* _PROMPT_
Each line of the records that includes "absarc" should be found and copied.

[Dataset entries]
==============================

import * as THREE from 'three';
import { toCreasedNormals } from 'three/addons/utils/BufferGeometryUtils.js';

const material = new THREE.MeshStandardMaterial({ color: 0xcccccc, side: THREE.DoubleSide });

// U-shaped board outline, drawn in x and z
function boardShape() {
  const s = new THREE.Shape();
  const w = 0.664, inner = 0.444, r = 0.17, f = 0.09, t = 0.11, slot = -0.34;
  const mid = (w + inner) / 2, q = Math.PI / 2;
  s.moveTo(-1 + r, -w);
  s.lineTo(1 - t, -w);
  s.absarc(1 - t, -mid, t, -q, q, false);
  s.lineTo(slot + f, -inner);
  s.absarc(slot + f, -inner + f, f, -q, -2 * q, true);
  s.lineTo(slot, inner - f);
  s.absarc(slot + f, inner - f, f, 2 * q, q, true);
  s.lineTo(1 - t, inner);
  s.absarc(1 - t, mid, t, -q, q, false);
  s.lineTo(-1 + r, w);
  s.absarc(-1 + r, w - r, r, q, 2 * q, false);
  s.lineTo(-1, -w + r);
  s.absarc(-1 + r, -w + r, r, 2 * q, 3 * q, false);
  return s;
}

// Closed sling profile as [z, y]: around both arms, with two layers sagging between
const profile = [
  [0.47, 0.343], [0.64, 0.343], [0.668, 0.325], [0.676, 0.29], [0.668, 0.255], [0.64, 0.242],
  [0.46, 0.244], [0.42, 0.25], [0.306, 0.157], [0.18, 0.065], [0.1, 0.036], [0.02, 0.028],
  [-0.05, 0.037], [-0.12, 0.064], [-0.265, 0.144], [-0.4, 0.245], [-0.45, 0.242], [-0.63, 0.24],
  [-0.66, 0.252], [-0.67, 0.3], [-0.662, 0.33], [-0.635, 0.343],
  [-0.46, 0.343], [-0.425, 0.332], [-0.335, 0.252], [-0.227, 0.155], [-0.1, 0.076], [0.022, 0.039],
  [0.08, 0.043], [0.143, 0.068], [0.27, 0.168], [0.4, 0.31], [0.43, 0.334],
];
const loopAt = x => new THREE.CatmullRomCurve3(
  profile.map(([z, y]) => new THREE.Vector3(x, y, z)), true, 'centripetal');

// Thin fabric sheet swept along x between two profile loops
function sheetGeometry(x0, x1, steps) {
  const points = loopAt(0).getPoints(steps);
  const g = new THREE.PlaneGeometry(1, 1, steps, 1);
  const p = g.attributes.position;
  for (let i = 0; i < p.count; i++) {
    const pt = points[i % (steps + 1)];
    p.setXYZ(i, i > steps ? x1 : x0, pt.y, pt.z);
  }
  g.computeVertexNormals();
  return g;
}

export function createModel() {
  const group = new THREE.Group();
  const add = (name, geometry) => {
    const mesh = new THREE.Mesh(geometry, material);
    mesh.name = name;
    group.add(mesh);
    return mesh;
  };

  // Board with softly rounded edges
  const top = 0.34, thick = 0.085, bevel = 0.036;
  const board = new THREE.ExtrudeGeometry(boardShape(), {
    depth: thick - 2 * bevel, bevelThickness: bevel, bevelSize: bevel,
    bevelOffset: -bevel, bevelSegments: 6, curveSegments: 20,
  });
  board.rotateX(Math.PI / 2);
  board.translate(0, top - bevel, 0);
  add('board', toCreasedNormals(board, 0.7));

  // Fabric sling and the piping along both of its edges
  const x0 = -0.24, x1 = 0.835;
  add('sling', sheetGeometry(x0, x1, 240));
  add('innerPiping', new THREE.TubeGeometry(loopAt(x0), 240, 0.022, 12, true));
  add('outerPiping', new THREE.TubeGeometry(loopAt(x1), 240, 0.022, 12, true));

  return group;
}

==============================

* _RESPONSE BOX_
  s.absarc(1 - t, -mid, t, -q, q, false);
  s.absarc(slot + f, -inner + f, f, -q, -2 * q, true);
  s.absarc(slot + f, inner - f, f, 2 * q, q, true);
  s.absarc(1 - t, mid, t, -q, q, false);
  s.absarc(-1 + r, w - r, r, q, 2 * q, false);
  s.absarc(-1 + r, -w + r, r, 2 * q, 3 * q, false);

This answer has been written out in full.